Work item: From the records below, take each line where the string "import" shows up and copy it.
Top of Entries shown
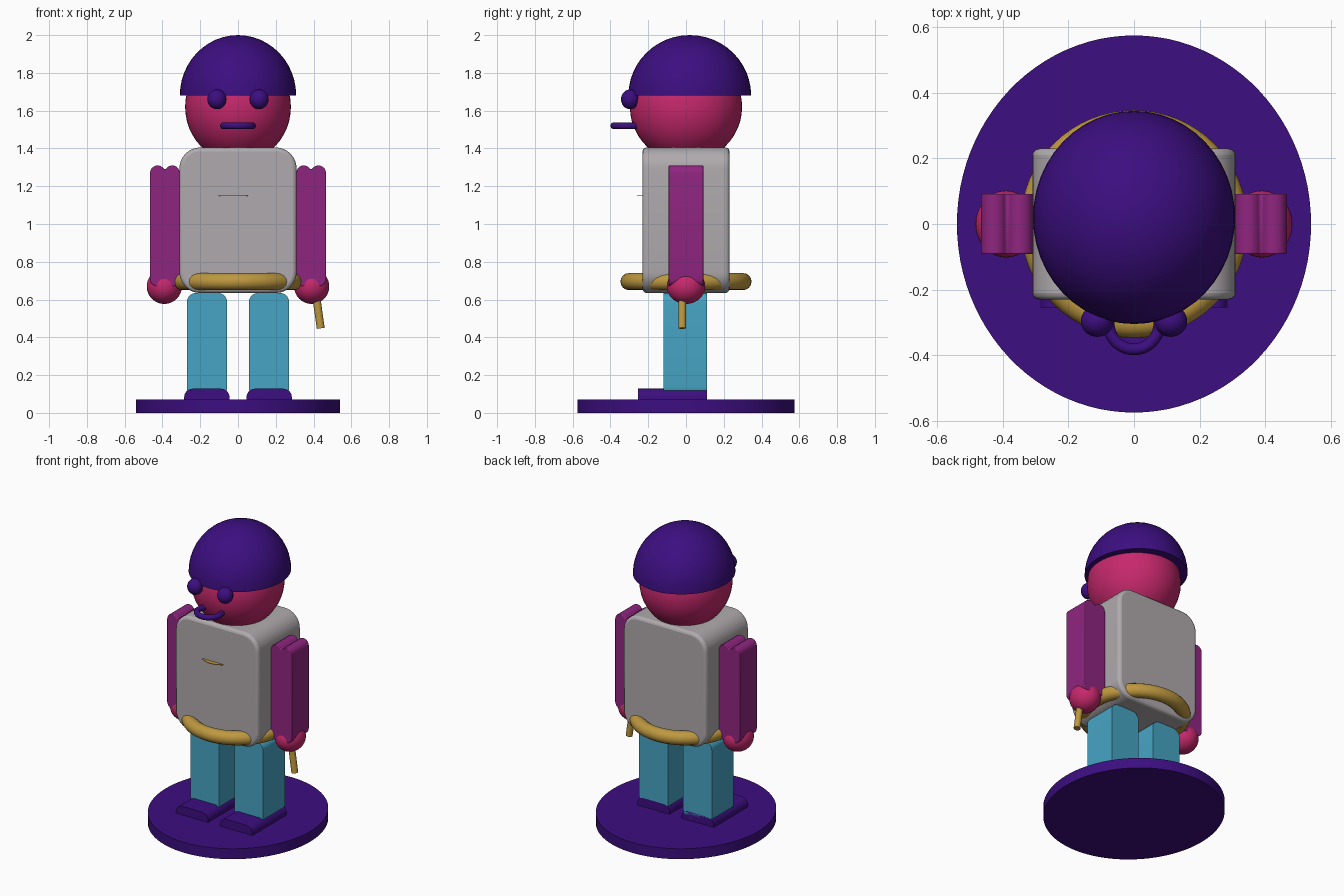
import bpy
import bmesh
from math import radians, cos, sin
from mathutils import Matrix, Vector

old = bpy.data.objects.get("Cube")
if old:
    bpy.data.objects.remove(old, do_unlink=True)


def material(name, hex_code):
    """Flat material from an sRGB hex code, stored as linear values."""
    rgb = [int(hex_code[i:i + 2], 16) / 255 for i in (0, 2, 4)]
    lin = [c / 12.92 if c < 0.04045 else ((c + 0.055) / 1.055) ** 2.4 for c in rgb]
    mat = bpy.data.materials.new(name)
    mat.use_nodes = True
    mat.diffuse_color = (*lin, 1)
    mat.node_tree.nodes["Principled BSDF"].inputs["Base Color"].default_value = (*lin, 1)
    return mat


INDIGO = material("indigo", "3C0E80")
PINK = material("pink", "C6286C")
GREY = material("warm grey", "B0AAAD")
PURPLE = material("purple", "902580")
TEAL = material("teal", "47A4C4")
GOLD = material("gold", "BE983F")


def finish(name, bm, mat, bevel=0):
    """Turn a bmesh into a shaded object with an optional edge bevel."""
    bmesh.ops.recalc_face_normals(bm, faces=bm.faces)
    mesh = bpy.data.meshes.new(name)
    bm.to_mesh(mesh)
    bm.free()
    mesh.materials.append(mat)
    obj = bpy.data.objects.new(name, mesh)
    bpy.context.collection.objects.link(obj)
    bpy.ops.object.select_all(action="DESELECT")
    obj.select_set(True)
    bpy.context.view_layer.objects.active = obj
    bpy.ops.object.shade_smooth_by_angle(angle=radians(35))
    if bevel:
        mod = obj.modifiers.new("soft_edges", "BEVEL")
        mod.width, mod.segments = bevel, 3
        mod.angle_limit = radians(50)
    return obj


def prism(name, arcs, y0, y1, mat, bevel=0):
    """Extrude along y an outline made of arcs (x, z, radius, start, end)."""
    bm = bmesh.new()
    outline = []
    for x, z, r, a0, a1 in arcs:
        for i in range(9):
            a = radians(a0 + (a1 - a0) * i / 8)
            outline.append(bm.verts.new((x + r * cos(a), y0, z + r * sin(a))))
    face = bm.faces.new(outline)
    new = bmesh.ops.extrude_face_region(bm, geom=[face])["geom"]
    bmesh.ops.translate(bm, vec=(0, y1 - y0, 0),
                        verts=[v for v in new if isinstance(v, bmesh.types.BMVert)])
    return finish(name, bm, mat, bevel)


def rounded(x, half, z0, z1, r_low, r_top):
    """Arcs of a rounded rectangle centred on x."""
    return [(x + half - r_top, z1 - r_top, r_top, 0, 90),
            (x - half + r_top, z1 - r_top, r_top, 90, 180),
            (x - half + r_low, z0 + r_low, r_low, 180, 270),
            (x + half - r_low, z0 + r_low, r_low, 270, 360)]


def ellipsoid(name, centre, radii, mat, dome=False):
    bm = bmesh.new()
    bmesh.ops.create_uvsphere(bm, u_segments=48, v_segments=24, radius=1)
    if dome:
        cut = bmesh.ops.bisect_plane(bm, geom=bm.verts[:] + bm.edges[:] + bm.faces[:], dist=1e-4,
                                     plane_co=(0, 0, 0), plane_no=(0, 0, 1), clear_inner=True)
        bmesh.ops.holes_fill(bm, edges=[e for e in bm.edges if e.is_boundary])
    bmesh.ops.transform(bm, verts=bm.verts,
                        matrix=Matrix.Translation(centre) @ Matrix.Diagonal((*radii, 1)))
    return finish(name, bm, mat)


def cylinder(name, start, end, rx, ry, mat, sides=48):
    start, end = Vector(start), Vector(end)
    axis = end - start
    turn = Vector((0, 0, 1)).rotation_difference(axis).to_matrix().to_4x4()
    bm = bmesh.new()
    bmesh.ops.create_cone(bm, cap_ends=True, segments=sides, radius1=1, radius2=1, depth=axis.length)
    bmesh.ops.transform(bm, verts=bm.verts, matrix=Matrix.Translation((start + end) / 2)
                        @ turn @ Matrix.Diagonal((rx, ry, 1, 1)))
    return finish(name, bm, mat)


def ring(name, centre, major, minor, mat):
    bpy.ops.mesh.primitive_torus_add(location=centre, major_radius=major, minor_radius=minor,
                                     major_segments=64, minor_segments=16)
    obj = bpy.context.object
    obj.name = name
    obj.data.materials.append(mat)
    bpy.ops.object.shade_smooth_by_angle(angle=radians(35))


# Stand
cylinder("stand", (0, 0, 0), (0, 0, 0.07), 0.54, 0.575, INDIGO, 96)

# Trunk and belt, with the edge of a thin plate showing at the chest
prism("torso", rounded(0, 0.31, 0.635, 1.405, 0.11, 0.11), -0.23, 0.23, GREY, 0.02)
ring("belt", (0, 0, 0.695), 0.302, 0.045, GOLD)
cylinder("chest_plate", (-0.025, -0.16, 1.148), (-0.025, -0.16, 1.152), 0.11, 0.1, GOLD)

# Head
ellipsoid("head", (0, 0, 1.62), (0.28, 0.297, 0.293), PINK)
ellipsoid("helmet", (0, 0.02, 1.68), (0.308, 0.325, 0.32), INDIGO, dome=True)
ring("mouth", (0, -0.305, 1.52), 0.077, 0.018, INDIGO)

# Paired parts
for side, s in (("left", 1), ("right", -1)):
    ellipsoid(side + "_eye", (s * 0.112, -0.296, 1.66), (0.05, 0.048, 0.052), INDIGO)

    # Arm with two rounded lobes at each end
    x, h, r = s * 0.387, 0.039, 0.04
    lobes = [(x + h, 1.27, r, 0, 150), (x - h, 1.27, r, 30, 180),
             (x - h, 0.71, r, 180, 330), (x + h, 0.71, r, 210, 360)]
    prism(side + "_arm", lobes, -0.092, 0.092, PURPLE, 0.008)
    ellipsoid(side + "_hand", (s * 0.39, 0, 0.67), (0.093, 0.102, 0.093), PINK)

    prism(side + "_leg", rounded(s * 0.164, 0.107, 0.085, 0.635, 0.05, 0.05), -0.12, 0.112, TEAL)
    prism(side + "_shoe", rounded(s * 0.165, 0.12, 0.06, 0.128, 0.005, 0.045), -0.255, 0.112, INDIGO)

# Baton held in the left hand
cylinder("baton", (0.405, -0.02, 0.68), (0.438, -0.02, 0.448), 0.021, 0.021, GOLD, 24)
Bottom of Entries shown
Task solution:
import bpy
import bmesh
from math import radians, cos, sin
from mathutils import Matrix, Vector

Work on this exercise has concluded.